Wear gloves to keep your germs off the dehydrated food! Getting the right equipment pays off in the end.
Wear Latex Gloves so that you don't transfer germs from your hands to the food. (There are latex-free gloves available if you're allergic to latex).
I use these latex gloves more than once; I wash my hands while wearing them in the kitchen sink, dry them off on a clean towel, and then drape them over my dish draining rack – so the latex gloves are ready for another use.
We're almost ready for storing dehydrated food! When the dehydrating is done and after a day or overnight of conditioning it's time to vacuum seal your fruits and vegetables!
It's important when food vacuum-sealing your fruit and vegetables that you have an 'oxypack' tucked inside your food vacuum-sealer bag or jar. The little oxygen packs absorb oxygen and are readily available in different sizes, such as the 100cc, 300cc, and up.
The reason for different sized oxygen packs depends upon what size container your dehydrated foods will be placed in.
After Vacuum-Sealing Individual Packages:
If you're going to store your vacuum-packed foods in Mylar bags, first thing to do is vacuum seal your dehydrated fruits and vegetables in the food vacuum sealer bags.
Then they are stored in the Mylar bags, with NO air removal necessary from the Mylar bags, as the air has already been vacuumed out when you created the vacuum-sealed bags with the oxygen absorbers in them. There are ready-made food vacuum sealer bags — there's even food-vacuum-sealer-rolls available to make the perfect-length-bag to suit!

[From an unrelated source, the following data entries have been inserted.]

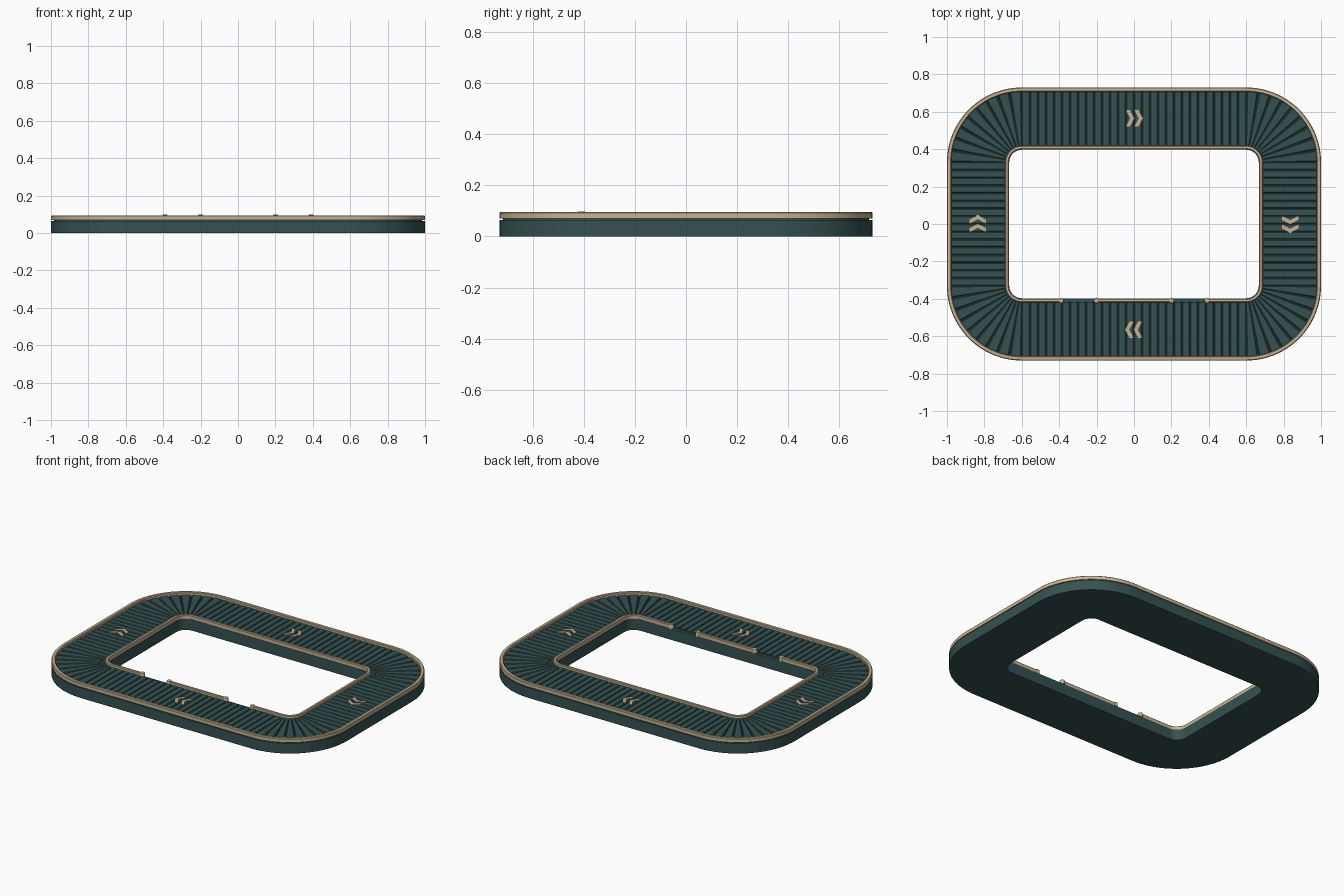
import bpy, bmesh, math

if "Cube" in bpy.data.objects:
    bpy.data.objects.remove(bpy.data.objects["Cube"])

CX, CY = 0.6, 0.33          # corner centres
R_IN, R_OUT = 0.067, 0.4    # track edges measured from the corner centres


def material(name, rgb):
    m = bpy.data.materials.new(name)
    m.diffuse_color = (*rgb, 1)
    m.use_nodes = True
    m.node_tree.nodes["Principled BSDF"].inputs["Base Color"].default_value = m.diffuse_color
    return m


TEAL = material("dark teal", (0.036, 0.083, 0.083))
TAN = material("tan", (0.58, 0.45, 0.29))


def finish(name, bm, mat, smooth=True):
    bmesh.ops.recalc_face_normals(bm, faces=bm.faces[:])
    me = bpy.data.meshes.new(name)
    bm.to_mesh(me)
    bm.free()
    ob = bpy.data.objects.new(name, me)
    bpy.context.collection.objects.link(ob)
    me.materials.append(mat)
    if smooth:
        bpy.ops.object.select_all(action='DESELECT')
        bpy.context.view_layer.objects.active = ob
        ob.select_set(True)
        bpy.ops.object.shade_smooth_by_angle(angle=math.radians(30))
    return ob


def corners(steps=24):
    """Counterclockwise stations, starting after the front straight."""
    out = []
    for k, (sx, sy) in enumerate([(1, -1), (1, 1), (-1, 1), (-1, -1)]):
        for i in range(steps + 1):
            out.append((sx * CX, sy * CY, math.radians(-90 + 90 * k + 90 * i / steps)))
    return out


def point(station, r, z):
    x, y, a = station
    return (x + r * math.cos(a), y + r * math.sin(a), z)


def sweep(bm, path, profile, closed):
    rings = [[bm.verts.new(point(s, r, z)) for r, z in profile] for s in path]
    n = len(profile)
    for i in range(len(rings) - (0 if closed else 1)):
        a, b = rings[i], rings[(i + 1) % len(rings)]
        for j in range(n):
            bm.faces.new((a[j], b[j], b[(j + 1) % n], a[(j + 1) % n]))
    if not closed:
        bm.faces.new(rings[0])
        bm.faces.new(rings[-1])


def rail_profile(r0, r1, c=0.004, z0=0.07, z1=0.095):
    return [(r0, z0), (r1, z0), (r1, z1 - c), (r1 - c, z1), (r0 + c, z1), (r0, z1 - c)]


# Track body with a small rebate under the outer rail
bm = bmesh.new()
sweep(bm, corners(), [(R_IN, 0), (R_OUT, 0), (R_OUT, 0.065), (R_OUT - 0.015, 0.065),
                      (R_OUT - 0.015, 0.07), (R_IN, 0.07)], True)
finish("track_body", bm, TEAL)

# Outer rail
bm = bmesh.new()
sweep(bm, corners(), rail_profile(R_OUT - 0.023, R_OUT), True)
finish("outer_rail", bm, TAN)

# Inner rail, with two openings on the front straight
front = -math.pi / 2
inner = rail_profile(R_IN + 0.002, R_IN + 0.022)
bm = bmesh.new()
sweep(bm, [(0.39, -CY, front)] + corners() + [(-0.39, -CY, front)], inner, False)
sweep(bm, [(-0.2, -CY, front), (0.2, -CY, front)], inner, False)
finish("inner_rail", bm, TAN)

# Rounded posts at the rail ends
for i, x in enumerate((-0.39, -0.2, 0.2, 0.39)):
    bm = bmesh.new()
    bmesh.ops.create_cone(bm, cap_ends=True, segments=16, radius1=0.015, radius2=0.015, depth=0.028)
    bmesh.ops.translate(bm, verts=bm.verts[:], vec=(x, -CY - R_IN - 0.012, 0.084))
    top = [e for e in bm.edges if all(v.co.z > 0.09 for v in e.verts)]
    bmesh.ops.bevel(bm, geom=top, offset=0.005, segments=2, affect='EDGES', profile=0.5)
    finish(f"rail_end_post_{i + 1}", bm, TAN)


# Belt slats: chamfered blocks between pairs of stations
def slat(bm, s0, s1):
    def mix(t):
        return tuple(p + (q - p) * t for p, q in zip(s0, s1))
    r0, r1 = R_IN + 0.02, R_OUT - 0.02
    sides = [(0.04, 0.068), (0.04, 0.075), (0.12, 0.079), (0.88, 0.079), (0.96, 0.075), (0.96, 0.068)]
    ends = [[bm.verts.new(point(mix(t), r, z)) for t, z in sides] for r in (r0, r1)]
    for j in range(len(sides)):
        k = (j + 1) % len(sides)
        bm.faces.new((ends[0][j], ends[0][k], ends[1][k], ends[1][j]))
    bm.faces.new(ends[0])
    bm.faces.new(ends[1])


bm = bmesh.new()
signs = [(1, -1), (1, 1), (-1, 1), (-1, -1)]
for k in range(4):
    (sx, sy), (tx, ty) = signs[k], signs[(k + 1) % 4]
    a0, a1 = math.radians(-90 + 90 * k), math.radians(90 * k)
    turn = [(sx * CX, sy * CY, a0 + (a1 - a0) * i / 9) for i in range(10)]
    n = 16 if sx == tx else 28
    run = [(CX * (sx + (tx - sx) * i / n), CY * (sy + (ty - sy) * i / n), a1) for i in range(n + 1)]
    for line in (turn, run):
        for s0, s1 in zip(line, line[1:]):
            slat(bm, s0, s1)
finish("belt_slats", bm, TEAL, smooth=False)

# Double chevrons showing the clockwise travel direction
for name, x, y, a in (("back", 0, 0.565, 0), ("right", 0.835, 0, -90),
                      ("front", 0, -0.565, 180), ("left", -0.835, 0, 90)):
    bm = bmesh.new()
    a = math.radians(a)
    for off in (-0.023, 0.023):
        outline = [(-0.023, 0.045), (0, 0.045), (0.026, 0.0), (0, -0.045), (-0.023, -0.045), (0.003, 0.0)]
        rows = []
        for z in (0.0785, 0.084):
            rows.append([bm.verts.new((x + (u + off) * math.cos(a) - v * math.sin(a),
                                       y + (u + off) * math.sin(a) + v * math.cos(a), z))
                         for u, v in outline])
        lo, hi = rows
        for j in range(6):
            k = (j + 1) % 6
            bm.faces.new((lo[j], lo[k], hi[k], hi[j]))
        for row in rows:
            bm.faces.new((row[0], row[1], row[2], row[5]))
            bm.faces.new((row[5], row[2], row[3], row[4]))
    finish(f"{name}_chevrons", bm, TAN, smooth=False)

For storing your dehydrated fruit and vegetables for daily or weekly use, try using different sized airtight mason jars which sit very nicely on your upper kitchen cabinet shelves.
The three jars are my mason jars on my kitchen counter and some are shown in my kitchen cupboard on the home page!
Below the Amazon Mason Jar links is a great tip on how to prevent punctured bags. Read on to find out!
* As an Amazon Associate, I earn a small commission from qualifying purchases. The price you pay doesn't increase.
Safely Store Dehydrated Food in Spare Closets, or the Garage!
This is the tip I referred to earlier, about lessening punctured bags: I choose to wrap up my vacuum-packed packages with cheap plastic wrap, to keep sharp edges from puncturing our packets - and then they go into the Mylar bags.
Mylar bags are made from a polyester film and are very shiny in appearance; they are very tough and tear-resistant and are ideal for long-term food packaging. They provide an extra layer of protection to our individual food packets.
This is how you create space where there is none! Click this link to see progress on our 8' span of shelving! shown in the photo. Just the ticket! Don't forget to check out our optional way of protecting our dehydrated food vacuum sealed packages by reading the Plastic Wrap Guide.
When you're ready to get busy storing dehydrated food, pretty much all of the items mentioned can be found at Amazon.com — so no worries there!) For those of you who have written in asking about storing dry goods, take a look at this page for how to store flour, salt, and sugar.
Nesco™️ Dehydrators trays can really stack up! Very affordable too.
FoodSaver™️ make excellent food vacuum-sealing machines.
Life support for bags, bins, and buckets.
Put your vacuum-sealed packages in un-tearable Mylar bags to keep out light.